Somewhat a Trophy fancy

  • By: Simon Holt
  • Last Updated: October 25 2013, 13:31 BST

Simon Holt previews Saturday's Racing Post Trophy at Doncaster and the feature action at Newbury.

Somewhat: Doncaster hopeful
Somewhat: Doncaster hopeful

SOMEWHAT, a horse who has progressed with every run this season, could prove the value bet in Saturday's Group One Racing Post Trophy at Doncaster, the last major race of the 2013 Flat-race season.

Mark Johnston's colt looks to boast some of the best form on offer after slamming the highly-rated Godolphin juvenile Be Ready (winner next time) by over four lengths at Newbury in August before battling on gamely and beaten narrowly by Royal Ascot winner Berkshire in the Royal Lodge Stakes at Newmarket.

However, what really excites me about Somewhat's chance here is the likely soft ground as, not only is this strapping colt (a son of Dynaformer) bred to stay well but his high, chopping action suggests that an easy surface will suit him ideally.

So far, he has raced on ground no slower than good and, against lightly raced rivals in what could be a tough test, his courage and experience will prove potent weapons.

The main threat is likely to be Roger Varian's unbeaten colt Kingston Hill whose Group Three Autumn Stakes win from Oklahoma City last time was a marked step up from a debut win at Newbury (soft). While yet to be allocated a handicap mark, my assessment is that he should be rated about the same as Somewhat (112) yet he is a much shorter price than the selection.

Make no mistake, Kingston Hill looks a lovely prospect but the value may lie elsewhere.

Also unbeaten is Godolphin's representative Pinzolo whose debut defeat of stable-mate Sudden Wonder at Newmarket was nicely franked by the runner-up recently. The son of Monsun went onto score in soft ground at Newbury, though a line through third-placed Pupil suggests he has something to find with Kingston Hill.

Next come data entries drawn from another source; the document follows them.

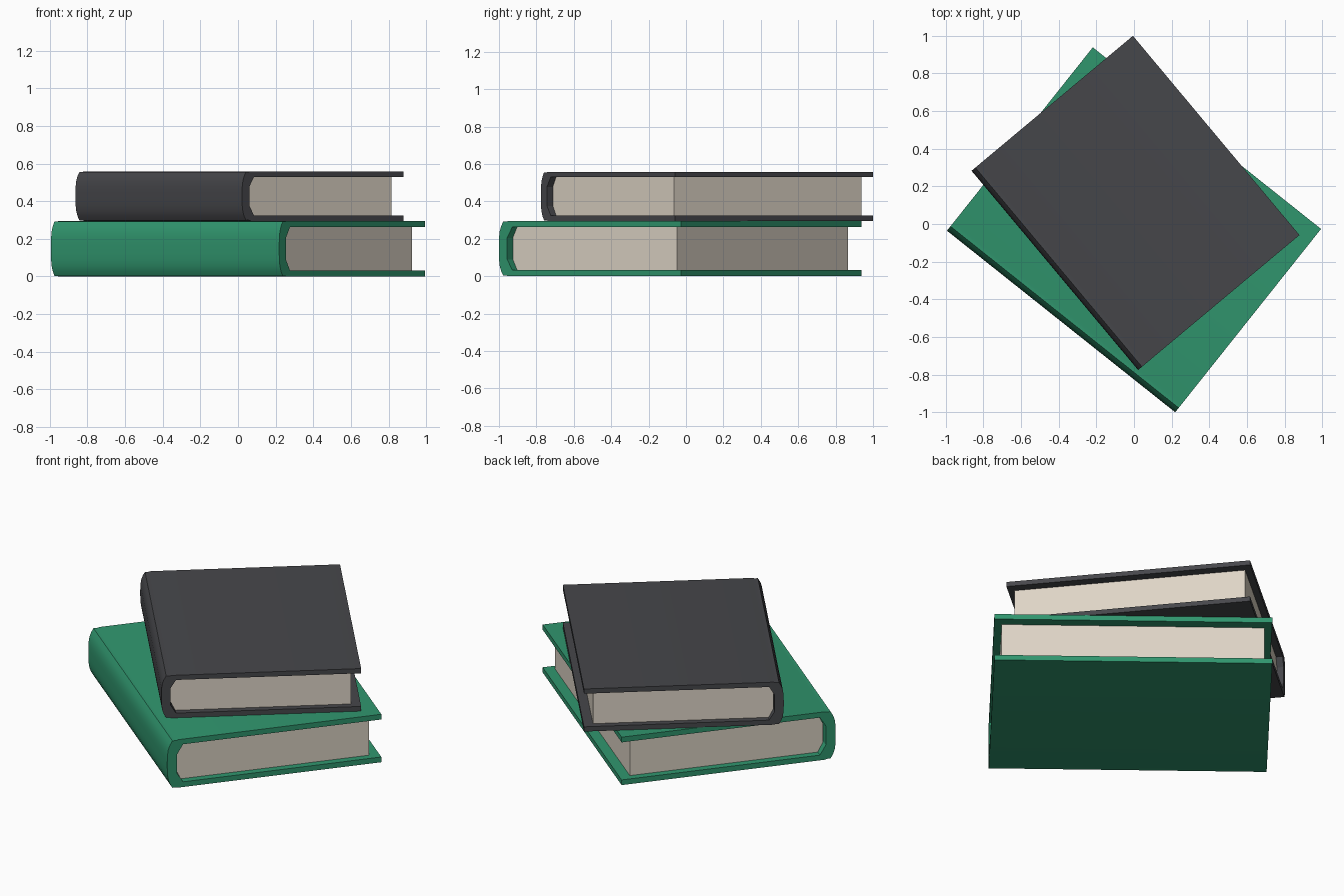
import bpy, bmesh, math

if "Cube" in bpy.data.objects:
    bpy.data.objects.remove(bpy.data.objects["Cube"])


def material(name, color):
    m = bpy.data.materials.new(name)
    m.diffuse_color = (*color, 1)
    m.use_nodes = True
    m.node_tree.nodes["Principled BSDF"].inputs["Base Color"].default_value = m.diffuse_color
    return m


def extrude_profile(name, profile, length, mat):
    """Closed x/z outline extruded along y, centred on y = 0."""
    bm = bmesh.new()
    face = bm.faces.new([bm.verts.new((x, -length / 2, z)) for x, z in profile])
    ext = bmesh.ops.extrude_face_region(bm, geom=[face], use_keep_orig=True)
    moved = [g for g in ext["geom"] if isinstance(g, bmesh.types.BMVert)]
    bmesh.ops.translate(bm, verts=moved, vec=(0, length, 0))
    bmesh.ops.recalc_face_normals(bm, faces=bm.faces)
    mesh = bpy.data.meshes.new(name)
    bm.to_mesh(mesh)
    bm.free()
    mesh.materials.append(mat)
    ob = bpy.data.objects.new(name, mesh)
    bpy.context.collection.objects.link(ob)
    bpy.ops.object.select_all(action='DESELECT')
    ob.select_set(True)
    bpy.context.view_layer.objects.active = ob
    bpy.ops.object.shade_smooth_by_angle(angle=math.radians(24))
    return ob


def mirrored(half, height):
    """Complete a lower half outline with its mirror image about mid height."""
    return half + [(x, height - z) for x, z in reversed(half)]


def book(name, width, length, height, board, center, angle, cover_mat, k=1.0):
    h = width / 2

    # cover: boards, shallow hinge and rounded spine in one C-shaped outline
    outer = [(h, 0), (0.065 * k - h, 0), (0.05 * k - h, 0.004 * k),
             (0.03 * k - h, 0.003 * k), (0.016 * k - h, 0.027 * k),
             (0.006 * k - h, 0.055 * k), (0.001 * k - h, 0.09 * k),
             (-h, 0.125 * k)]
    inner = [(h, board), (0.092 * k - h, board), (0.057 * k - h, 0.09 * k)]
    outline = mirrored(outer, height) + list(reversed(mirrored(inner, height)))
    cover = extrude_profile(name + "_cover", outline, length, cover_mat)

    # page block: fills the cover, set back from its three open edges
    e = 0.001
    block = [(h - 0.06 * k, board - e), (0.092 * k - h, board - e),
             (0.062 * k - h, 0.09 * k)]
    pages = extrude_profile(name + "_pages", mirrored(block, height),
                            length - 0.084 * k, paper)
    for ob in (cover, pages):
        ob.location = center
        ob.rotation_euler.z = math.radians(angle)


paper = material("paper", (0.73, 0.66, 0.565))
green = material("green_cloth", (0.03, 0.305, 0.156))
dark = material("dark_cloth", (0.062, 0.063, 0.07))

# two stacked books, turned against each other
book("lower_book", 1.245, 1.55, 0.295, 0.032, (0, -0.031, 0), 51.5, green)
book("upper_book", 1.118, 1.38, 0.262, 0.029, (0.008, 0.112, 0.296), 39.9, dark, 0.89)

Aidan O'Brien has a fine record in this race (seven previous winners) which has tended to suit many of his later-maturing two-year-olds with top class middle-distance pedigrees and Oklahoma City could give him a fair idea as to where he stands here.

On jockey bookings, Century (the mount of Joseph O'Brien) looks Ballydoyle's number one contender and this Montjeu colt is sure to improve considerably on his first-time-out victory at The Curragh when beating a well-touted John Oxx-trained and Aga Khan owned rival.

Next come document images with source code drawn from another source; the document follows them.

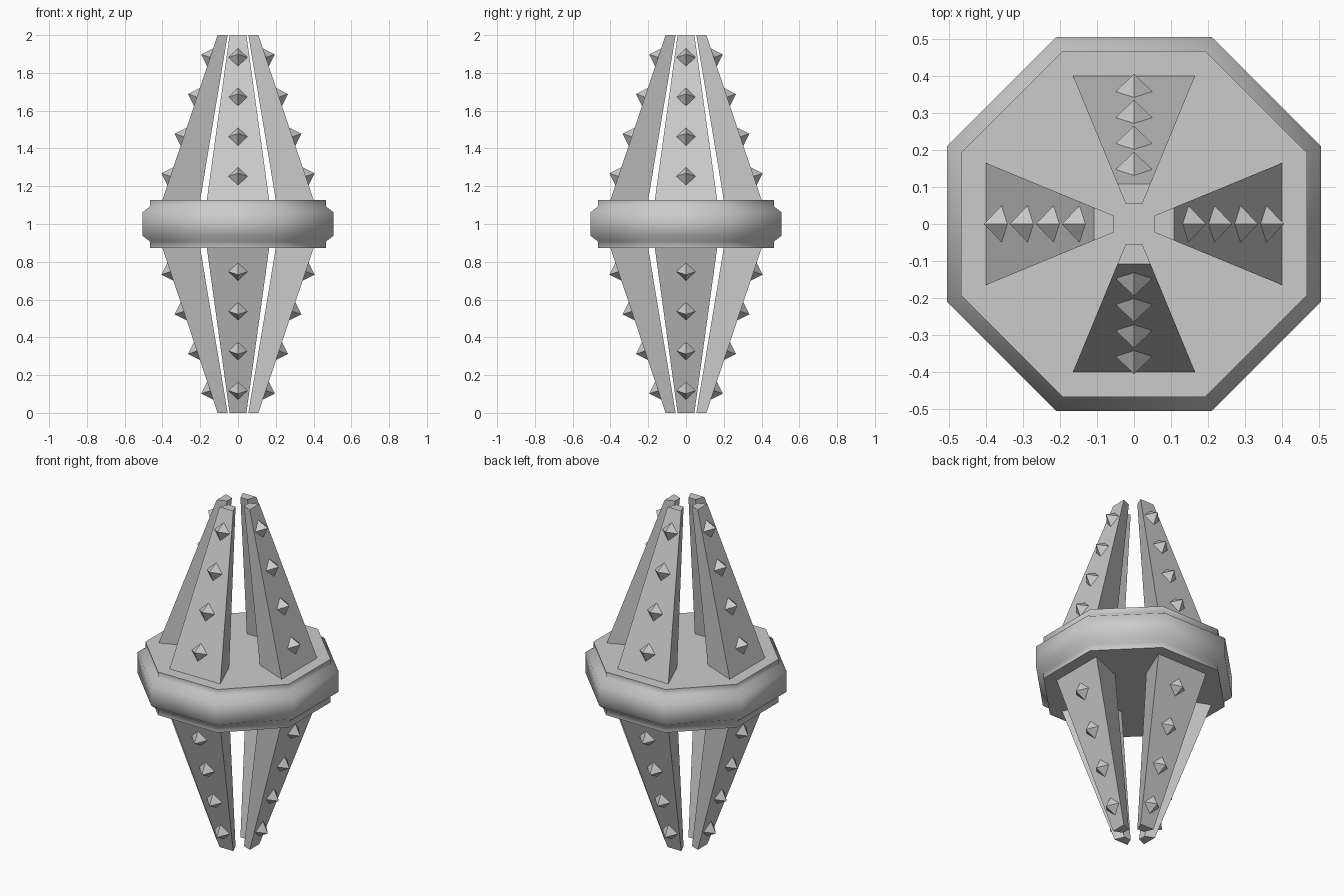
import bpy, bmesh
from math import atan2, cos, sin, pi, radians
from mathutils import Matrix, Vector

cube = bpy.data.objects.get("Cube")
if cube:
    bpy.data.objects.remove(cube, do_unlink=True)

grey = bpy.data.materials.new("stone_grey")
grey.use_nodes = True
colour = (0.6, 0.6, 0.6, 1)
grey.diffuse_color = colour
grey.node_tree.nodes["Principled BSDF"].inputs["Base Color"].default_value = colour

MID = 1.0         # height of the mirror plane
HALF = 0.127      # half height of the ring
BASE_R, TIP_R = 0.40, 0.108       # outer radius of an arm at ring and tip
BASE_IN, TIP_IN = 0.20, 0.055     # inner radius of an arm at ring and tip
SPREAD = 0.165 / 0.40             # arm half width per unit of radius
SLOPE = (BASE_R - TIP_R) / (1 - HALF)


def finish(bm, name):
    bmesh.ops.recalc_face_normals(bm, faces=bm.faces)
    mesh = bpy.data.meshes.new(name)
    bm.to_mesh(mesh)
    bm.free()
    mesh.materials.append(grey)
    obj = bpy.data.objects.new(name, mesh)
    bpy.context.collection.objects.link(obj)
    return obj


def skin(bm, loops):
    """Bridge closed loops of points and cap both ends."""
    rows = [[bm.verts.new(p) for p in loop] for loop in loops]
    n = len(rows[0])
    for a, b in zip(rows, rows[1:]):
        for i in range(n):
            j = (i + 1) % n
            bm.faces.new((a[i], a[j], b[j], b[i]))
    bm.faces.new(rows[0])
    bm.faces.new(rows[-1])


# Octagonal ring with a raised band
profile = [(0.467, -HALF), (0.467, -0.092), (0.506, -0.062),
           (0.506, 0.062), (0.467, 0.092), (0.467, HALF)]
bm = bmesh.new()
loops = []
for apothem, z in profile:
    r = apothem / cos(pi / 8)
    angles = [pi / 8 + k * pi / 4 for k in range(8)]
    loops.append([(r * cos(a), r * sin(a), MID + z) for a in angles])
skin(bm, loops)
ring = finish(bm, "octagonal_ring")
bpy.context.view_layer.objects.active = ring
ring.select_set(True)
bpy.ops.object.shade_smooth_by_angle(angle=radians(60))
ring.select_set(False)


# Tapered arm pointing along +x, above or below the ring
def arm_section(inner, outer, z):
    return [(inner, -inner * SPREAD, z), (outer, -outer * SPREAD, z),
            (outer, outer * SPREAD, z), (inner, inner * SPREAD, z)]


def make_arm(name, turn, side):
    bm = bmesh.new()
    skin(bm, [arm_section(BASE_IN, BASE_R, MID + side * HALF),
              arm_section(TIP_IN, TIP_R, MID + side)])
    bm.transform(turn)
    finish(bm, name)


# Row of octahedral studs, half sunk in the sloping outer face
def make_studs(name, turn, side):
    bm = bmesh.new()
    for k in range(4):
        height = 0.2525 + 0.21 * k
        r = BASE_R - SLOPE * (height - HALF)
        tilt = Matrix.Rotation(-side * atan2(SLOPE, 1), 4, "Y")
        place = Matrix.Translation((r, 0, MID + side * height)) @ tilt
        x, y, z = (Vector(v) * 0.05 for v in ((1, 0, 0), (0, 1, 0), (0, 0, 1)))
        top, bottom = bm.verts.new(place @ x), bm.verts.new(place @ -x)
        rim = [bm.verts.new(place @ p) for p in (y, z, -y, -z)]
        for i in range(4):
            for pole in (top, bottom):
                bm.faces.new((rim[i], rim[(i + 1) % 4], pole))
    bm.transform(turn)
    finish(bm, name)


for k, where in enumerate(("left", "back", "right", "front")):
    turn = Matrix.Rotation(k * pi / 2, 4, "Z")
    for side, level in ((1, "upper"), (-1, "lower")):
        make_arm(f"{level}_{where}_arm", turn, side)
        make_studs(f"{level}_{where}_studs", turn, side)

Buonarotti (Paul Hanagan), a wide-margin winner at Tipperary, and Johann Strauss (Ryan Moore), beaten at odds-on after a highly promising debut at Newmarket, make up the O'Brien trained trio. They are all bred to be more than useful but, as things stand, have weaker form than the previously considered runners.

Meanwhile, trainer-jockey Johnny Murtagh (who rode St Nicholas Abbey to win in 2009, and Dilshaan in 2000) can never be discounted and his representative Altruistic has every chance with Kingston Hill following a third-place behind O'Brien's Geoffrey Chaucer and Oklahoma City at The Curragh in late September.

Best of the rest could be Chief Barker, an unbeaten Azamour colt trained by Richard Hannon, whose narrow defeat of Chriselliam at Haydock was boosted when the runner-up went onto record a shock 28-1 win in the Shadwell Fillies Mile.

On his previous nursery win off a mark of just 77, Chief Barker has some improvement to find.

Soft ground conditions are also likely to prevail at Newbury where CUBANITA is fancied to topple the penalised Prince Bishop in the Worthington's Champion Shield and Victoria Club Stakes, a race better known as the St Simon Stakes.

Ralph Beckett's mud-lover seems best in the autumn and recorded a career-best performance when beating the smart Sajjhaa at Doncaster last November since when she has been only lightly raced. She was no match for Tac de Boistron at Chester last time but the winner's subsequent second in the Prix du Cadran on Arc day certainly confirmed his considerable talents.

With eight-runners declared (and hoping it stays that way), Cubanita may prove a decent each-way bet.

Prince Bishop will be hard to beat given his recent defeat of smart stable-companion Royal Empire in the Group Three September Stakes on Kempton's polytrack but his penalty is off-putting..

The six-year-old was also in good form earlier in the year at Meydan on the tapeta surface but has plenty of soft ground form in the past when trained by Andre Fabre in France.

  • Posted at 1330 BST on 25/10/2013.